● **TASK TO COMPLETE**
The entries are to be duplicated exactly, though any picture in them must be omitted.

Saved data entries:
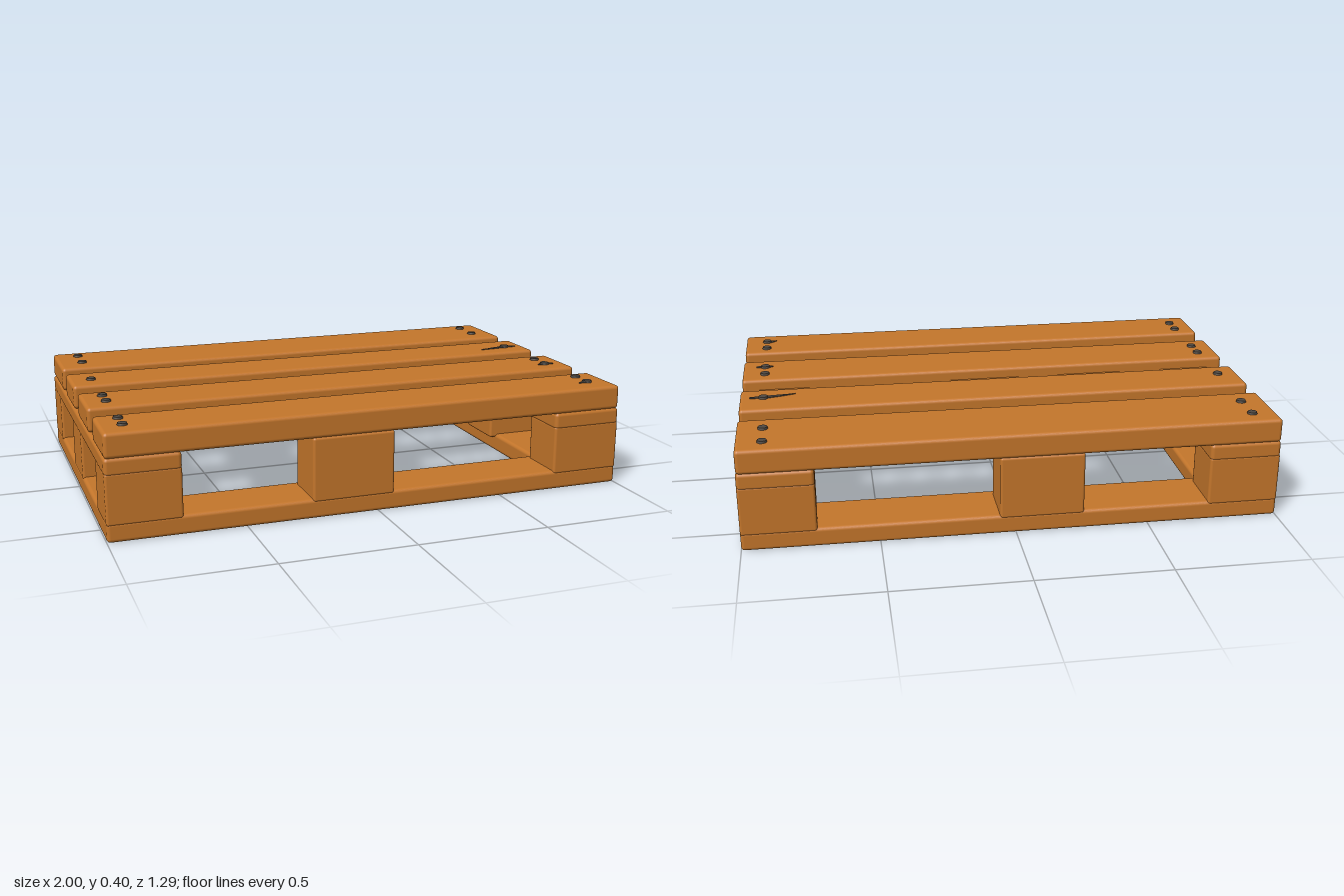
import * as THREE from 'three';
import { RoundedBoxGeometry } from 'three/addons/geometries/RoundedBoxGeometry.js';

export function createModel() {
  const model = new THREE.Group();
  model.name = 'pallet';
  const wood = new THREE.MeshStandardMaterial({ name: 'wood', color: 0xc4762b });
  const iron = new THREE.MeshStandardMaterial({ name: 'nail iron', color: 0x4f4841 });

  // Softly rounded timber given by its extents on each axis
  function timber(name, [x0, x1], [y0, y1], [z0, z1], r = 0.014) {
    const geo = new RoundedBoxGeometry(x1 - x0, y1 - y0, z1 - z0, 3, r);
    const mesh = new THREE.Mesh(geo, wood);
    mesh.name = name;
    mesh.position.set((x0 + x1) / 2, (y0 + y1) / 2, (z0 + z1) / 2);
    model.add(mesh);
  }

  const ends = [[-1, -0.73], [0.725, 1]];
  const middle = [-0.255, 0.06];
  const front = [0.45, 0.643];
  const back = [-0.643, -0.448];

  // Bottom frame: two long runners joined by two end runners
  timber('frontRunner', [-1, 1], [0, 0.073], [0.43, 0.643]);
  timber('backRunner', [-1, 1], [0, 0.073], [-0.643, -0.42]);
  for (const [a, b] of [[-1, -0.75], [0.75, 1]]) {
    timber('endRunner', [a, b], [0, 0.073], [-0.643, 0.643]);
  }

  // Spacer blocks: corners, end middles and the centres of the long sides
  for (const x of ends) {
    for (const z of [front, [-0.1, 0.113], back]) timber('endBlock', x, [0.06, 0.25], z, 0.01);
    timber('endCrossBoard', x, [0.237, 0.303], [-0.643, 0.643]);
  }
  for (const z of [front, back]) timber('middleBlock', middle, [0.06, 0.303], z, 0.01);

  // Inset cross boards seen between the deck boards
  for (const x of [[-0.94, -0.73], [-0.56, -0.29], [-0.13, 0.16], [0.73, 0.935]]) {
    timber('insetCrossBoard', x, [0.297, 0.35], [-0.62, 0.62], 0.006);
  }

  // Deck boards
  for (const z of [[-0.645, -0.352], [-0.26, -0.042], [0.067, 0.303], [0.407, 0.643]]) {
    timber('deckBoard', [-0.998, 0.998], [0.3, 0.392], z);
  }

  // Nail heads near both ends of the deck
  const nailGeo = new THREE.CylinderGeometry(0.017, 0.02, 0.012, 12);
  for (const z of [-0.57, -0.447, -0.135, 0.135, 0.22, 0.465, 0.55]) {
    for (const x of [z < -0.4 ? -0.903 : -0.915, z < -0.4 ? 0.902 : 0.908]) {
      const nail = new THREE.Mesh(nailGeo, iron);
      nail.name = 'nail';
      nail.position.set(x, 0.394, z);
      model.add(nail);
    }
  }

  // Thin dark scuffs beside a few nails
  function scuff(points) {
    const shape = new THREE.Shape(points.map(([x, z]) => new THREE.Vector2(x, -z)));
    const geo = new THREE.ExtrudeGeometry(shape, { depth: 0.004, bevelEnabled: false });
    const mesh = new THREE.Mesh(geo.rotateX(-Math.PI / 2), iron);
    mesh.name = 'scuff';
    mesh.position.y = 0.391;
    model.add(mesh);
  }
  scuff([[0.785, -0.11], [0.88, -0.118], [0.96, -0.128], [0.96, -0.138], [0.9, -0.143], [0.84, -0.128]]);
  scuff([[0.875, 0.225], [0.9, 0.235], [0.945, 0.228], [0.945, 0.216], [0.9, 0.208]]);
  scuff([[0.868, 0.56], [0.9, 0.566], [0.91, 0.54], [0.885, 0.545]]);

  return model;
}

● **RESPONSE TO THIS EXERCISE**
import * as THREE from 'three';
import { RoundedBoxGeometry } from 'three/addons/geometries/RoundedBoxGeometry.js';

export function createModel() {
  const model = new THREE.Group();
  model.name = 'pallet';
  const wood = new THREE.MeshStandardMaterial({ name: 'wood', color: 0xc4762b });
  const iron = new THREE.MeshStandardMaterial({ name: 'nail iron', color: 0x4f4841 });

  // Softly rounded timber given by its extents on each axis
  function timber(name, [x0, x1], [y0, y1], [z0, z1], r = 0.014) {
    const geo = new RoundedBoxGeometry(x1 - x0, y1 - y0, z1 - z0, 3, r);
    const mesh = new THREE.Mesh(geo, wood);
    mesh.name = name;
    mesh.position.set((x0 + x1) / 2, (y0 + y1) / 2, (z0 + z1) / 2);
    model.add(mesh);
  }

  const ends = [[-1, -0.73], [0.725, 1]];
  const middle = [-0.255, 0.06];
  const front = [0.45, 0.643];
  const back = [-0.643, -0.448];

  // Bottom frame: two long runners joined by two end runners
  timber('frontRunner', [-1, 1], [0, 0.073], [0.43, 0.643]);
  timber('backRunner', [-1, 1], [0, 0.073], [-0.643, -0.42]);
  for (const [a, b] of [[-1, -0.75], [0.75, 1]]) {
    timber('endRunner', [a, b], [0, 0.073], [-0.643, 0.643]);
  }

  // Spacer blocks: corners, end middles and the centres of the long sides
  for (const x of ends) {
    for (const z of [front, [-0.1, 0.113], back]) timber('endBlock', x, [0.06, 0.25], z, 0.01);
    timber('endCrossBoard', x, [0.237, 0.303], [-0.643, 0.643]);
  }
  for (const z of [front, back]) timber('middleBlock', middle, [0.06, 0.303], z, 0.01);

  // Inset cross boards seen between the deck boards
  for (const x of [[-0.94, -0.73], [-0.56, -0.29], [-0.13, 0.16], [0.73, 0.935]]) {
    timber('insetCrossBoard', x, [0.297, 0.35], [-0.62, 0.62], 0.006);
  }

  // Deck boards
  for (const z of [[-0.645, -0.352], [-0.26, -0.042], [0.067, 0.303], [0.407, 0.643]]) {
    timber('deckBoard', [-0.998, 0.998], [0.3, 0.392], z);
  }

  // Nail heads near both ends of the deck
  const nailGeo = new THREE.CylinderGeometry(0.017, 0.02, 0.012, 12);
  for (const z of [-0.57, -0.447, -0.135, 0.135, 0.22, 0.465, 0.55]) {
    for (const x of [z < -0.4 ? -0.903 : -0.915, z < -0.4 ? 0.902 : 0.908]) {
      const nail = new THREE.Mesh(nailGeo, iron);
      nail.name = 'nail';
      nail.position.set(x, 0.394, z);
      model.add(nail);
    }
  }

  // Thin dark scuffs beside a few nails
  function scuff(points) {
    const shape = new THREE.Shape(points.map(([x, z]) => new THREE.Vector2(x, -z)));
    const geo = new THREE.ExtrudeGeometry(shape, { depth: 0.004, bevelEnabled: false });
    const mesh = new THREE.Mesh(geo.rotateX(-Math.PI / 2), iron);
    mesh.name = 'scuff';
    mesh.position.y = 0.391;
    model.add(mesh);
  }
  scuff([[0.785, -0.11], [0.88, -0.118], [0.96, -0.128], [0.96, -0.138], [0.9, -0.143], [0.84, -0.128]]);
  scuff([[0.875, 0.225], [0.9, 0.235], [0.945, 0.228], [0.945, 0.216], [0.9, 0.208]]);
  scuff([[0.868, 0.56], [0.9, 0.566], [0.91, 0.54], [0.885, 0.545]]);

  return model;
}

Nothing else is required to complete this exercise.